The gentle, 1.3-mile round-trip to Puʻu Loa (roughly, 'hill of long life') leads to one of Hawaiʻi's largest concentrations of ancient petroglyphs, some over 800 years old. Here Hawaiians chiseled more than 23,000 drawings into pahoehoe (smooth-flowing lava) with adz tools quarried from Keanakakoʻi. Stay on the boardwalk – not all petroglyphs are obvious, and you might damage some if you walk over the rocks. The trailhead parking is signed between Miles 16 and 17 on Chain of Craters Road.

There are abstract designs, animal and human figures, as well as thousands of dimpled depressions (or cupules) that were receptacles for piko (umbilical cords). Placing a baby's piko inside a cupule and covering it with stones bestowed health and longevity on the child.
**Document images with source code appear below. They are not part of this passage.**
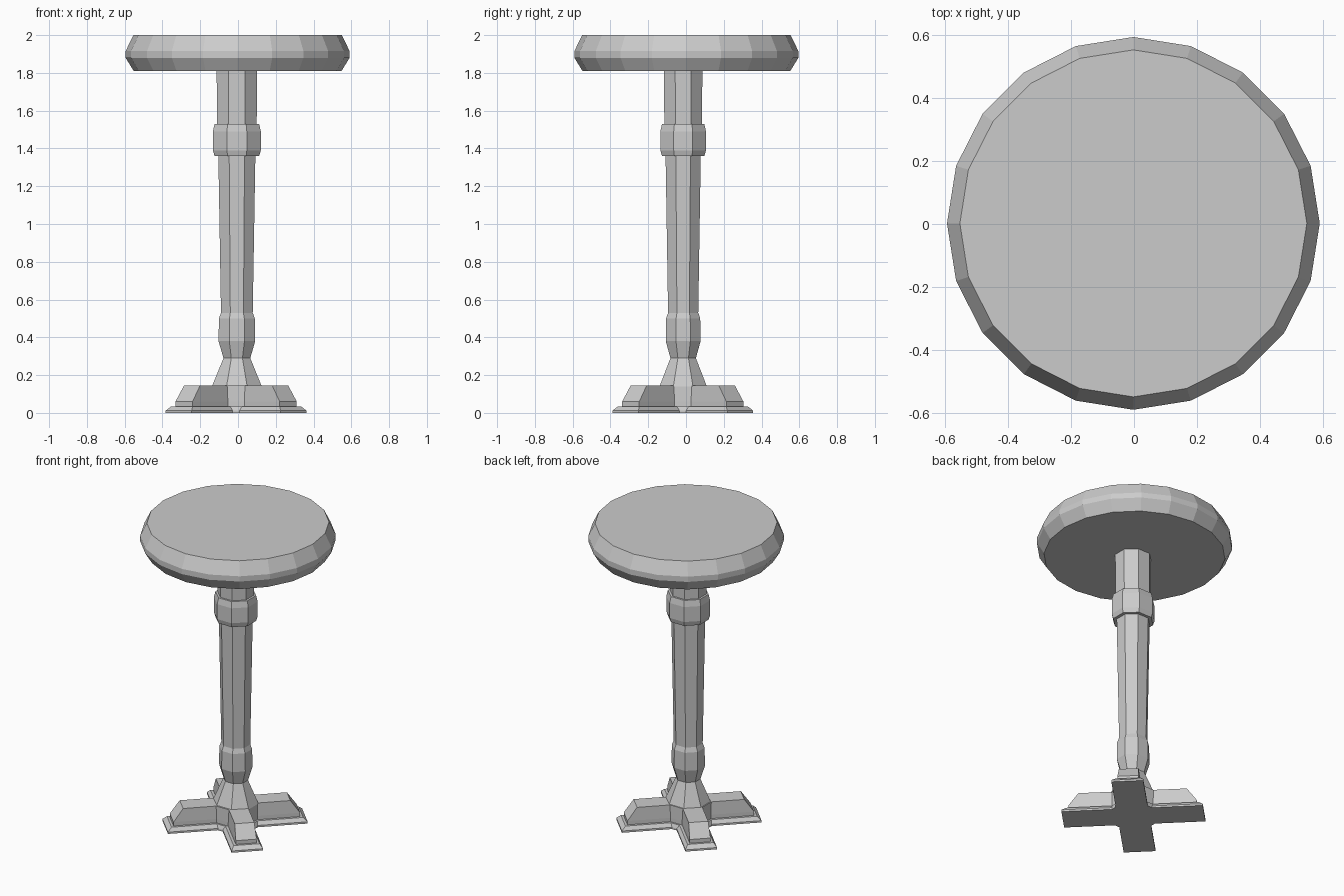
import bpy, bmesh
from math import sin, cos, pi, radians

if "Cube" in bpy.data.objects:
    bpy.data.objects.remove(bpy.data.objects["Cube"])


def loft(name, rings, location=(0, 0, 0)):
    """Skin equal-length point rings from bottom to top and cap both ends."""
    bm = bmesh.new()
    loops = [[bm.verts.new(p) for p in ring] for ring in rings]
    n = len(loops[0])
    for lower, upper in zip(loops, loops[1:]):
        for i in range(n):
            j = (i + 1) % n
            bm.faces.new((lower[i], lower[j], upper[j], upper[i]))
    bm.faces.new(loops[0][::-1])
    bm.faces.new(loops[-1])
    bmesh.ops.recalc_face_normals(bm, faces=bm.faces)
    mesh = bpy.data.meshes.new(name)
    bm.to_mesh(mesh)
    bm.free()
    obj = bpy.data.objects.new(name, mesh)
    obj.location = location
    bpy.context.collection.objects.link(obj)
    return obj


def polygon(radius, z, sides, turn=0.0, squash=1.0):
    return [(radius * cos(turn + 2 * pi * i / sides),
             squash * radius * sin(turn + 2 * pi * i / sides), z)
            for i in range(sides)]


def cross(length, half, hub, z):
    """Four diagonal arms joined by flat faces at distance hub from centre."""
    root = hub * 2 ** 0.5 - half
    points = []
    for k in range(4):
        a = radians(45 + 90 * k)
        for r, s in ((root, -half), (length, -half), (length, half), (root, half)):
            points.append((r * cos(a) - s * sin(a), r * sin(a) + s * cos(a), z))
    return points


# Round top with bevelled rim
top_profile = [(0.55, 1.81), (0.593, 1.88), (0.593, 1.915), (0.552, 2.0)]
loft("table_top", [polygon(r, z, 20) for r, z in top_profile], (-0.002, 0.002, 0))

# Octagonal column with skirt, lower swelling and upper collar (flat radius, z)
column_profile = [(0.132, 0.14), (0.071, 0.29), (0.097, 0.38), (0.095, 0.50),
                  (0.084, 0.53), (0.098, 1.36), (0.118, 1.36), (0.127, 1.39),
                  (0.127, 1.49), (0.118, 1.53), (0.105, 1.53), (0.107, 1.82)]
loft("column", [polygon(r / cos(pi / 8), z, 8, pi / 8, 0.95)
                for r, z in column_profile], (-0.006, -0.015, 0))

# Four-armed foot: thin flared plate, then raised sloping arms
foot_profile = [(0.43, 0.097, 0.155, 0.0), (0.43, 0.097, 0.155, 0.012),
                (0.405, 0.08, 0.145, 0.035), (0.39, 0.064, 0.134, 0.035),
                (0.39, 0.064, 0.134, 0.06), (0.33, 0.06, 0.132, 0.145)]
loft("cross_foot", [cross(*p) for p in foot_profile], (-0.01, -0.017, 0))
Archaeologists believe a dot with a circle around it was for a first born, while two circles were reserved for the first born of an ali`i (chief).